Financial Resources and Expenses

Cash is a valuable resource that requires good management during a drought. Selling cows to purchase feed is a strategy, but don’t get carried away. Decide how much you can spend on feed and additional expenses. When you reach that point it may be time to sell out completely. Reserve some cash to “fight another day.”

Many cattle producers are buying hay to supplement forage demand. Put a pencil to the cost.

  • Hay costing $50 per 750 lb round bale is equal to $0.07 per lb 
  • On average, cows eat 22 lbs of dry matter per day or 26 lbs of actual hay = $1.82 per day 
  • With a 25% wastage, the amount of hay per day is 33 lb costing $2.31per day or $70 per month per cow

Keep a close eye on your financial resources. Don’t overextend to the point you jeopardize ownership of the farm or ranch. Droughts bring additional expenses. Of the these, water is the biggest concern. When ponds dry up, cattle producers are forced to buy water. Pasture management recovery may require investment in fertilizer and weed control. Also consider taxes and seek help from a tax consultant regarding tax management issues.

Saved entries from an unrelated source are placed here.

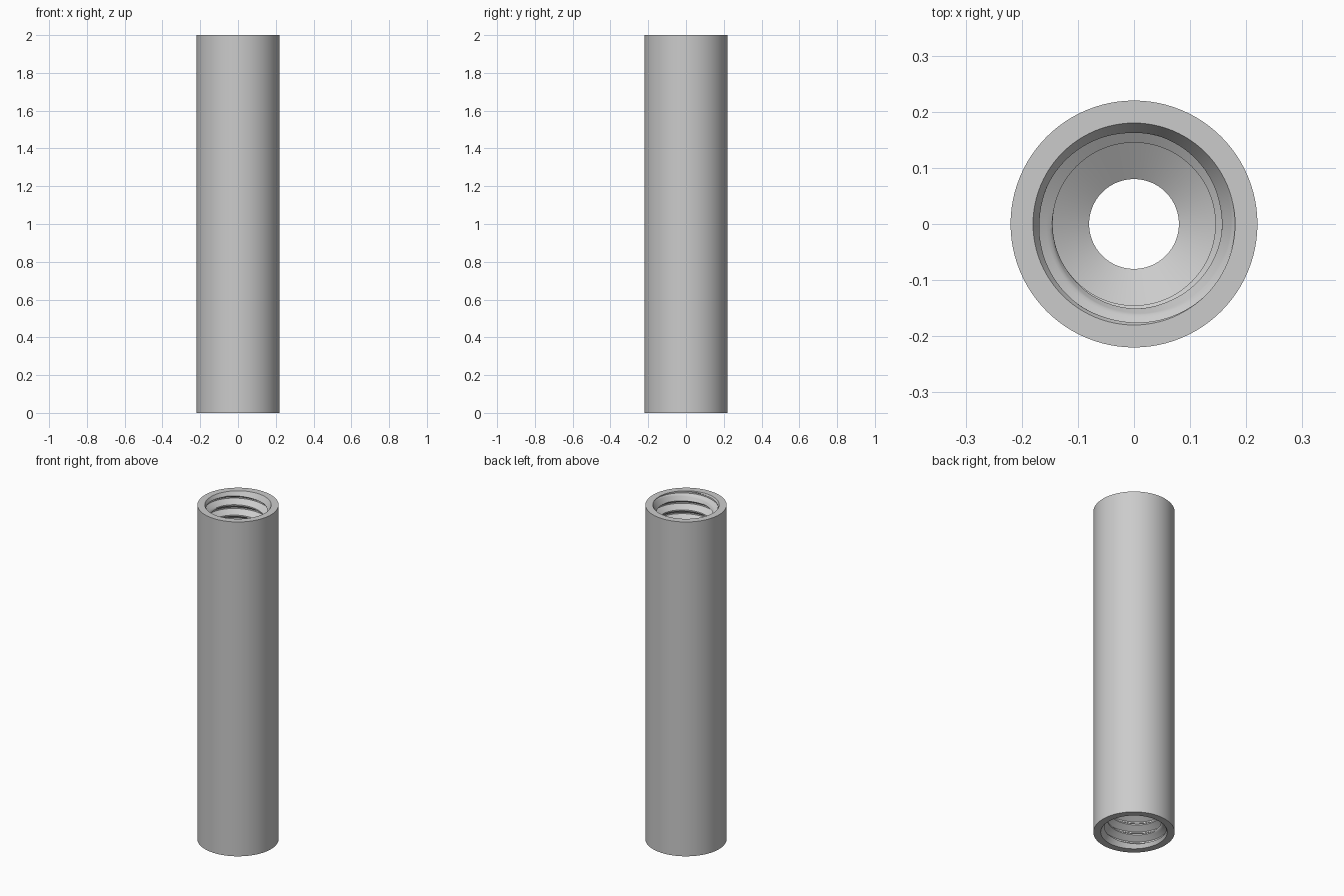
import bpy, bmesh, math

cube = bpy.data.objects.get("Cube")
if cube:
    bpy.data.objects.remove(cube, do_unlink=True)

SEG = 96            # sides around the axis
STEPS = 16          # rows per thread turn
HEIGHT, OUTER = 2.0, 0.22
ROOT, CREST, HOLE = 0.18, 0.145, 0.08
PITCH, DEPTH = 0.062, 0.62
CHAMFER, CONE = 0.06, 0.04

grey = bpy.data.materials.new("plain_grey")
grey.use_nodes = True
colour = (0.6, 0.6, 0.6, 1)
grey.diffuse_color = colour
grey.node_tree.nodes["Principled BSDF"].inputs["Base Color"].default_value = colour


def thread_radius(z, phase):
    """Trapezoid thread, opened by a steep chamfer and fading out at the depth limit."""
    tri = abs(2 * phase - 1)
    cut = min(max((tri - 0.125) / 0.75, 0), 1)
    fade = min((z - (HEIGHT - DEPTH)) / PITCH, 1)
    r = CREST + (ROOT - CREST) * cut * fade
    chamfer = ROOT - (ROOT - CREST) * (HEIGHT - z) / CHAMFER
    return max(r, chamfer)


def add_grid(bm, rows):
    """Skin a list of rows of points with quads."""
    verts = [[bm.verts.new(p) for p in row] for row in rows]
    for a, b in zip(verts, verts[1:]):
        for i in range(len(a) - 1):
            bm.faces.new((a[i], a[i + 1], b[i + 1], b[i]))


def polar(r, i, z):
    t = math.tau * (i % SEG) / SEG
    return (r * math.cos(t), r * math.sin(t), z)


def lathe(bm, profile):
    add_grid(bm, [[polar(r, i, z) for i in range(SEG + 1)] for r, z in profile])


def threaded_socket(bm, bottom):
    """Helical socket at the top, or turned over for the bottom."""
    low = HEIGHT - DEPTH
    rows = []
    for k in range(-STEPS, math.ceil(DEPTH / PITCH * STEPS) + 1):
        row = []
        for i in range(SEG + 1):
            z = low + PITCH * (k / STEPS + i / SEG)
            z = min(max(z, low), HEIGHT)
            phase = ((z - low) / PITCH - i / SEG) % 1
            x, y, z = polar(thread_radius(z, phase), i, z)
            row.append((x, -y, HEIGHT - z) if bottom else (x, y, z))
        rows.append(row)
    add_grid(bm, rows)


bm = bmesh.new()
# outer wall with flat end rims
lathe(bm, [(ROOT, HEIGHT), (OUTER, HEIGHT), (OUTER, 0), (ROOT, 0)])
# narrow through hole with a drilled cone at each end
lathe(bm, [(CREST, HEIGHT - DEPTH), (HOLE, HEIGHT - DEPTH - CONE),
           (HOLE, DEPTH + CONE), (CREST, DEPTH)])
# threaded sockets
for bottom in (False, True):
    threaded_socket(bm, bottom)

bmesh.ops.remove_doubles(bm, verts=bm.verts[:], dist=0.00002)
bmesh.ops.dissolve_degenerate(bm, edges=bm.edges[:], dist=0.00001)
bmesh.ops.recalc_face_normals(bm, faces=bm.faces[:])

mesh = bpy.data.meshes.new("threaded_tube")
bm.to_mesh(mesh)
bm.free()
mesh.materials.append(grey)
tube = bpy.data.objects.new("threaded_tube", mesh)
bpy.context.collection.objects.link(tube)
bpy.context.view_layer.objects.active = tube
tube.select_set(True)
bpy.ops.object.shade_smooth_by_angle(angle=math.radians(25))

What are drought management strategies for culling cows?

Develop and prioritize your culling strategy. Cull cows you would normally keep. See this as an opportunity to improve your herd. Determine how many cows you want or should maintain, and cull cows based on records. Decision-making based on logic rather than emotion will result in uniformity and genetic superiority of the smaller cowherd. Keep in mind that the smaller cowherd will be the base to rebuild from following the drought.  

A group of four cows grazing in a field with dried forage in Arkansas.

When culling the first group of cows during a drought, you should consider pregnancy status and cull all open cows. Cull all cows with bad temperament, lameness, cancer eye, or bad udder. In culling the second group of cows, refer to production records. Cull late calving cows and extreme cows based on frame and muscling. 

Cows should be culled based on age. Check teeth to determine the age of the cow. There are two strategies to provide uniformity in the resulting smaller cowherd.

Option 1: Keep 2, 3 and 4 year old females

This strategy keeps the genetically superior females. The thought of this approach is to preserve the genetics for rebuilding after the drought. Compared to older females, the younger females require a higher quality ration but less quantity ration. The younger females often face reproductive challenges (rebreeding and calving difficulties) compared to mature females. 

Option 2: Keep 4 to 8 year old females

This strategy maintains the “easy keepers.” Generally speaking, these cows have already reached their mature body size therefore do not need the quality diet. They are usually easier to rebreed and calve compared to younger females. They do require more feed per day than the younger females.

Final Thoughts and Considerations

Managing cattle through a drought is not fun. Early decision-making based on careful thought and strategy can lessen the impact of drought. Remember to make decisions based on logic rather than emotion, and reach out for help as needed. You can contact your local county Extension office for information and resources.

For more information, you can view the webinar, Surviving in the Cattle Business during the Drought.